Research, it is said, is a reiterative process. Ideally, one does research then reads, writes, and repeats, as necessary. The task of formatting a final paper is generally the last step in the process. So is it any wonder why so many students come to RefWorks when it’s too late?
RefWorks is not a bibliography-creation tool. It is promoted as a “an online research management, writing and collaboration tool" and "is designed to help researchers easily gather, manage, store and share all types of information, as well as generate citations and bibliographies” [RefWorks]. Faculty and graduate students generally understand the need for collecting and organizing papers and citations for future use but undergraduates tend not to, either because they don’t share this need or because they don’t recognize it.
I am thinking about services like RefWorks because I am trying to build a case for using an academic library’s indexes instead of using any number of search engines, including Google Scholar.
Ask yourself this question: if every journal you are interested in has its table of contents available on the web, why would you bother using a library’s index?
One reason we could give is that library indexes present structured data that can be easily repurposed to be added as footnotes in papers and become formatted bibliographies, make up course reading lists, be shared between scholars at different institutions without violating copyright agreements, and be used to develop citations trails that can tell us about flow of research from one scholar to another.
Except we can’t deliver this. Not yet anyway. We can do some of these things with the combination of OpenURL (SFX) and RefWorks but it’s not easy or pretty.
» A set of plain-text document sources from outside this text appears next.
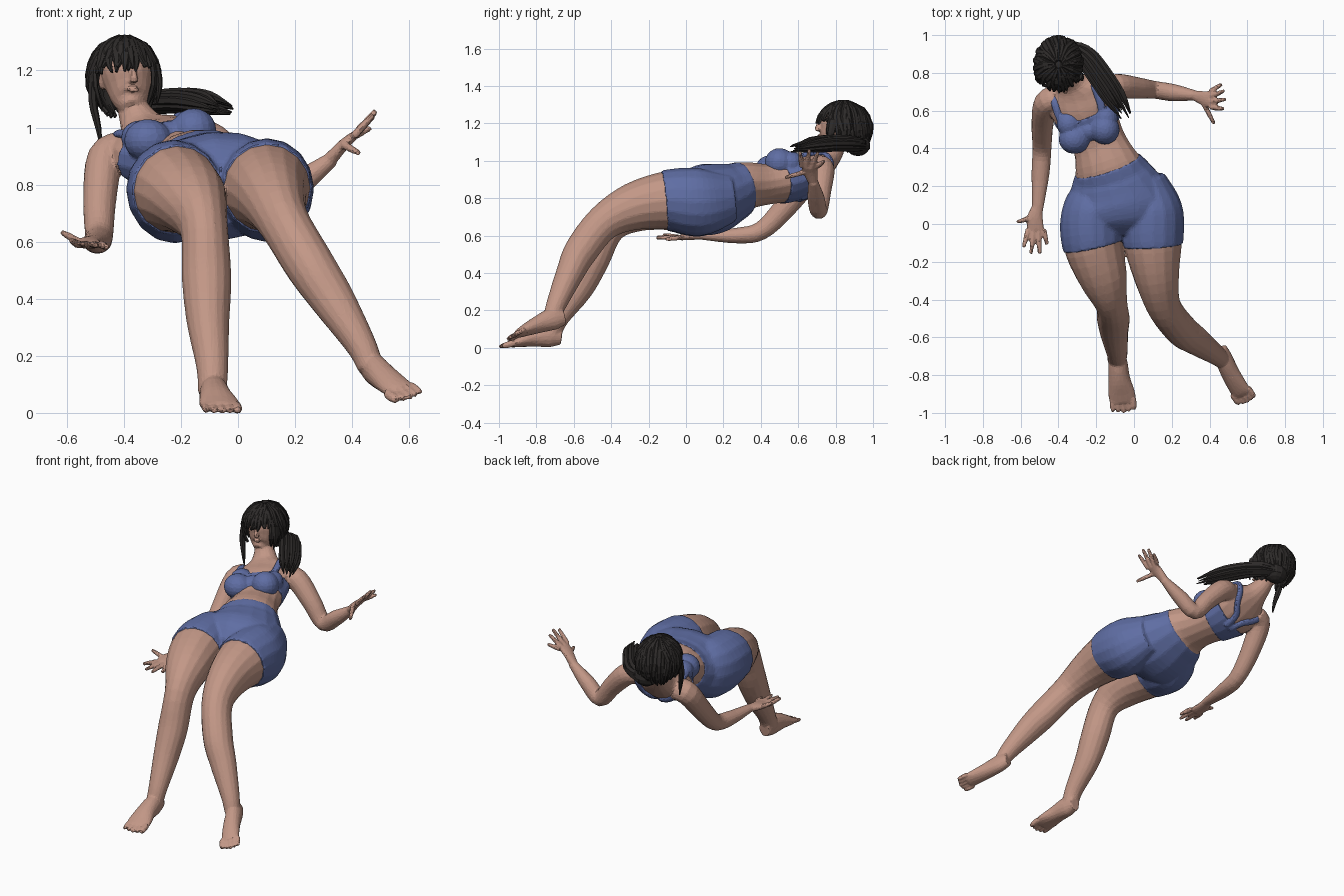
import bpy, bmesh, math, random
from mathutils import Vector, Matrix

random.seed(4)


def material(name, col):
    m = bpy.data.materials.new(name)
    m.diffuse_color = (*col, 1)
    return m


SKIN = material("skin", (0.54, 0.31, 0.24))
BLUE = material("blue cloth", (0.115, 0.155, 0.37))
HAIR = material("dark hair", (0.026, 0.023, 0.022))


def section(rows, t, s0, s1):
    """Centre, half-width vector and half-depth vector at parameter t."""
    n = len(rows) - 1

    def at(u):
        i = max(0, min(int(u), n - 1))
        f = u - i
        b, c = Vector(rows[i]), Vector(rows[i + 1])
        a = Vector(rows[i - 1]) if i else 2 * b - c
        d = Vector(rows[i + 2]) if i + 2 <= n else 2 * c - b
        return b + 0.5 * f * (c - a + f * (2 * a - 5 * b + 4 * c - d + f * (3 * (b - c) + d - a)))
    v = at(t)
    tan = (at(min(t + .05, n)) - at(max(t - .05, 0))).to_3d().normalized()
    s = Vector(s0).lerp(Vector(s1), t / n)
    s = (s - tan * s.dot(tan)).normalized()
    return v.to_3d(), s * v[3], s.cross(tan) * v[4]


def loft(bm, rows, s0=(1, 0, 0), s1=None, t0=0, t1=None, grow=1, sides=16, sub=4):
    """Loft ellipses along rows of (x, y, z, half width, half depth)."""
    t1 = len(rows) - 1 if t1 is None else t1
    steps = max(2, round((t1 - t0) * sub))
    rings = []
    for k in range(steps + 1):
        c, a, b = section(rows, t0 + (t1 - t0) * k / steps, s0, s1 or s0)
        rings.append([bm.verts.new(c + grow * (a * math.cos(w) + b * math.sin(w)))
                      for w in (2 * math.pi * j / sides for j in range(sides))])
    for p, q in zip(rings, rings[1:]):
        for j in range(sides):
            k = (j + 1) % sides
            bm.faces.new((p[j], p[k], q[k], q[j]))
    bm.faces.new(rings[0][::-1])
    bm.faces.new(rings[-1])


def ball(bm, c, r, seg=16):
    m = Matrix.Translation(c) @ Matrix.Diagonal((*r, 1))
    return bmesh.ops.create_uvsphere(bm, u_segments=seg, v_segments=seg // 2 + 2, radius=1, matrix=m)["verts"]


def finish(bm, name, mat, voxel=0, ratio=1.0, soften=3):
    """Make the object; optionally fuse its pieces into one low-poly skin."""
    bmesh.ops.recalc_face_normals(bm, faces=bm.faces)
    me = bpy.data.meshes.new(name)
    bm.to_mesh(me)
    bm.free()
    me.materials.append(mat)
    ob = bpy.data.objects.new(name, me)
    bpy.context.collection.objects.link(ob)
    if voxel:
        r = ob.modifiers.new("fuse", 'REMESH')
        r.mode, r.voxel_size = 'VOXEL', voxel
        s = ob.modifiers.new("soften", 'SMOOTH')
        s.factor, s.iterations = 0.5, soften
        ob.modifiers.new("facet", 'DECIMATE').ratio = ratio
        bpy.context.view_layer.objects.active = ob
        for m in [m.name for m in ob.modifiers]:
            bpy.ops.object.modifier_apply(modifier=m)
    ob.data.shade_flat()
    return ob


# Cross-sections, from hips to neck
TORSO = [(-.06, -.04, .77, .25, .11), (-.07, .05, .785, .295, .175), (-.09, .15, .80, .265, .185),
         (-.12, .25, .835, .215, .155), (-.145, .32, .865, .175, .13), (-.185, .43, .875, .145, .11),
         (-.235, .54, .895, .16, .115), (-.275, .63, .925, .18, .11), (-.305, .70, .96, .158, .085),
         (-.335, .75, 1.0, .085, .065), (-.365, .79, 1.06, .057, .057), (-.38, .80, 1.12, .055, .055)]
TS = ((1, .15, .06), (1, .2, .25))
# Legs, buttock to ankle
LEGS = [[(-.19, .23, .79, .09, .12), (-.22, .08, .775, .15, .172), (-.22, -.09, .785, .157, .157),
         (-.165, -.28, .745, .13, .128), (-.12, -.42, .65, .085, .1), (-.11, -.50, .47, .087, .09),
         (-.105, -.575, .32, .075, .08), (-.09, -.68, .16, .056, .055), (-.09, -.72, .07, .05, .05)],
        [(.07, .25, .80, .09, .12), (.10, .08, .78, .15, .172), (.10, -.09, .79, .155, .157),
         (.12, -.28, .755, .12, .128), (.16, -.44, .67, .09, .097), (.25, -.56, .52, .087, .09),
         (.33, -.62, .40, .078, .075), (.43, -.69, .24, .054, .055), (.465, -.72, .16, .045, .045)]]
# Feet, heel to ball, with the sideways direction
FEET = [([(-.09, -.665, .06, .035, .045), (-.085, -.73, .068, .05, .065), (-.078, -.82, .055, .058, .05),
          (-.065, -.90, .032, .072, .03), (-.06, -.945, .02, .065, .018)], (1, .1, 0)),
        ([(.455, -.655, .165, .035, .045), (.475, -.71, .155, .045, .06), (.51, -.79, .125, .05, .047),
          (.555, -.87, .09, .053, .03), (.575, -.90, .075, .05, .02)], (.88, .4, .3))]
# Arms, shoulder to wrist
ARMS = [[(-.40, .67, .925, .06, .07), (-.465, .64, .89, .065, .07), (-.485, .52, .74, .058, .06),
         (-.487, .40, .625, .05, .05), (-.495, .27, .60, .048, .042), (-.51, .08, .60, .03, .022)],
        [(-.17, .71, .97, .06, .06), (-.09, .73, .95, .065, .065), (.02, .72, .84, .057, .057),
         (.11, .71, .735, .047, .048), (.21, .695, .80, .046, .046), (.33, .68, .89, .026, .026)]]
# Palms with sideways direction, then fingertips (thumb first)
HANDS = [([(-.51, .09, .60, .03, .022), (-.525, .03, .597, .043, .02), (-.52, -.03, .59, .046, .016)], (1, 0, 0),
          [(-.62, .01, .635), (-.585, -.125, .605), (-.545, -.16, .592), (-.50, -.16, .588), (-.46, -.11, .58)]),
         ([(.32, .68, .885, .026, .025), (.37, .665, .94, .04, .02), (.405, .66, .97, .046, .016)], (0, 1, 0),
          [(.425, .53, .91), (.475, .61, 1.045), (.485, .66, 1.06), (.478, .705, 1.045), (.465, .74, 1.0)])]

# Body
bm = bmesh.new()
loft(bm, TORSO, *TS, t0=3)
for rows in LEGS:
    loft(bm, rows, t0=1)
for rows, side in FEET:
    loft(bm, rows, side)
    end, s = Vector(rows[-1]).to_3d(), Vector(side).normalized()
    d = (end - Vector(rows[-2]).to_3d()).normalized()
    right = side[1] < .2
    for k in range(5):  # toes
        p = end + s * (k - 2) * (.028 if right else .024)
        big = .018 if k == (4 if right else 0) else .0135
        loft(bm, [(*(p - d * .02), big, big), (*(p + d * .025), big, big),
                  (*(p + d * (.058 - .006 * abs(k - 2))), .009, .009)], side, sides=8, sub=2)
loft(bm, ARMS[0])
loft(bm, ARMS[1], (0, 1, 0))
for rows, side, tips in HANDS:
    loft(bm, rows, side)
    knuckles, s = Vector(rows[2]).to_3d(), Vector(side)
    for k, tip in enumerate(tips):
        base = Vector(rows[1]).to_3d() - s * .03 if k == 0 else knuckles + s * (.028 * (k - 1) - .041)
        mid = base.lerp(Vector(tip), .55)
        loft(bm, [(*base, .015, .015), (*mid, .0135, .0135), (*tip, .010, .010)], side, sides=8, sub=2)
# Head, chin to crown
loft(bm, [(-.372, .74, 1.072, .03, .03), (-.378, .77, 1.095, .062, .06), (-.383, .795, 1.14, .079, .088),
          (-.39, .815, 1.19, .090, .106), (-.40, .835, 1.24, .088, .09), (-.40, .84, 1.28, .04, .05)], (1, .2, 0))
loft(bm, [(-.368, .715, 1.20, .009, .012), (-.364, .703, 1.172, .014, .017), (-.364, .708, 1.16, .016, .01)], sub=2)
ball(bm, (-.366, .712, 1.133), (.024, .010, .010), 10)  # mouth
for x, y in ((-.476, .84), (-.292, .87)):  # ears
    ball(bm, (x, y, 1.165), (.014, .025, .035), 10)
finish(bm, "body", SKIN, .007, .11)

# Shorts: hips plus two short legs
bm = bmesh.new()
loft(bm, TORSO, *TS, t1=3.9, grow=1.03)
for rows in LEGS:
    loft(bm, rows, t1=2.15, grow=1.05, sub=6)
finish(bm, "shorts", BLUE, .010, .14, 5)

# Bra: band, cups and straps that meet between the shoulder blades
bm = bmesh.new()
loft(bm, TORSO, *TS, t0=5.6, t1=6.6, grow=1.05, sub=6)
for c, r in (((-.315, .45, .955), (.085, .08, .075)), ((-.155, .50, .99), (.08, .08, .078)),
             ((-.235, .495, .965), (.07, .06, .06)), ((-.345, .53, .965), (.065, .07, .06)),
             ((-.15, .56, .99), (.065, .07, .06))):
    ball(bm, c, r)
for mirror in (False, True):
    path = []
    for t, deg in ((6.1, 125), (7, 130), (7.8, 135), (8.3, 148), (8.45, 180),
                   (8.2, 215), (7.6, 240), (7.1, 258), (6.3, 264)):
        c, a, b = section(TORSO, t, *TS)
        w = math.radians(180 - deg if mirror else deg)
        path.append((*(c + 1.01 * (a * math.cos(w) + b * math.sin(w))), .023, .016))
    loft(bm, path, (.9, .3, .2), sides=8, sub=3)
finish(bm, "bra", BLUE, .008, .2)

# Hair cap, opened around the face
C, R = Vector((-.40, .845, 1.172)), Vector((.122, .143, .14))
bm = bmesh.new()
verts = ball(bm, C, R, 24)
bmesh.ops.delete(bm, geom=[v for v in verts if v.co.y < .80 and v.co.z < 1.215 or v.co.z < 1.06], context='VERTS')
finish(bm, "hair_cap", HAIR)


def on_cap(az, el, grow):
    az, el = math.radians(az), math.radians(el)
    return C + grow * Vector((R.x * math.sin(az) * math.cos(el), -R.y * math.cos(az) * math.cos(el),
                              R.z * math.sin(el)))


# Overlapping strands from the crown; short ones form the fringe
bm = bmesh.new()
for k in range(44):
    az = -180 + k * 360 / 44
    low = random.uniform(4, 17) if abs(az) < 52 else (-35 if abs(az) < 100 else -58) + random.uniform(-9, 9)
    rows = []
    for j, w in enumerate((.008, .016, .018, .016, .004)):
        el = 82 + (low - 82) * j / 4
        rows.append((*on_cap(az + random.uniform(-6, 6), el, random.uniform(.99, 1.06)), w, .009))
    a = math.radians(az)
    loft(bm, rows, (math.cos(a), math.sin(a), 0), sides=6, sub=2)
# Side locks beside the face
for lock in ([(-.50, .80, 1.21, .02, .03), (-.51, .775, 1.10, .016, .025), (-.49, .755, 1.0, .011, .014),
              (-.48, .75, .93, .003, .004)],
             [(-.285, .79, 1.22, .012, .025), (-.275, .775, 1.15, .011, .02), (-.285, .765, 1.08, .003, .004)]):
    loft(bm, lock, sides=7, sub=3)
finish(bm, "hair_strands", HAIR)

# Ponytail swept forward over the shoulder
bm = bmesh.new()
TAIL = [(-.37, .945, 1.08), (-.27, .90, 1.09), (-.19, .80, 1.095), (-.11, .68, 1.085), (-.035, .555, 1.065)]
ball(bm, (-.36, .92, 1.085), (.075, .065, .06), 12)
for k in range(11):
    w = 2 * math.pi * k / 10
    rows = []
    stop = random.uniform(.0, .05)
    for j, p in enumerate(TAIL):
        spread = (.025, .04, .045, .045, .03)[j] * (0 if k == 10 else 1)
        o = Vector((math.cos(w) * .9, math.cos(w) * .6, math.sin(w) * .6)) * spread
        o += Vector((-.6, 1, 0)) * (stop if j == 4 else random.uniform(-.012, .012))
        rows.append((*(Vector(p) + o), *[(.018, .019, .019, .016, .003)[j]] * 2))
    loft(bm, rows, (0, 0, 1), sides=6, sub=3)
finish(bm, "ponytail", HAIR)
If citation collection tools like RefWorks are going to be the bridge between library resources and library services then we need to rethink how RefWorks can be re-purposed and how it can be introduced earlier in the research process. Perhaps RefWorks could be integrated with a social bookmarking service because individuals may be more inclined to ‘bookmark’ a paper that may want to revisit instead of deciding to ‘save’ research for future use (its the same function, but different language triggers different possibilities in the mind of the reader).
It struck me that I have no idea what percentage of my library’s users save their research on disc versus printing the articles versus emailing the articles to themselves. If we don’t understand how students and faculty use the resources we help provide, how can we develop the services to support these resources?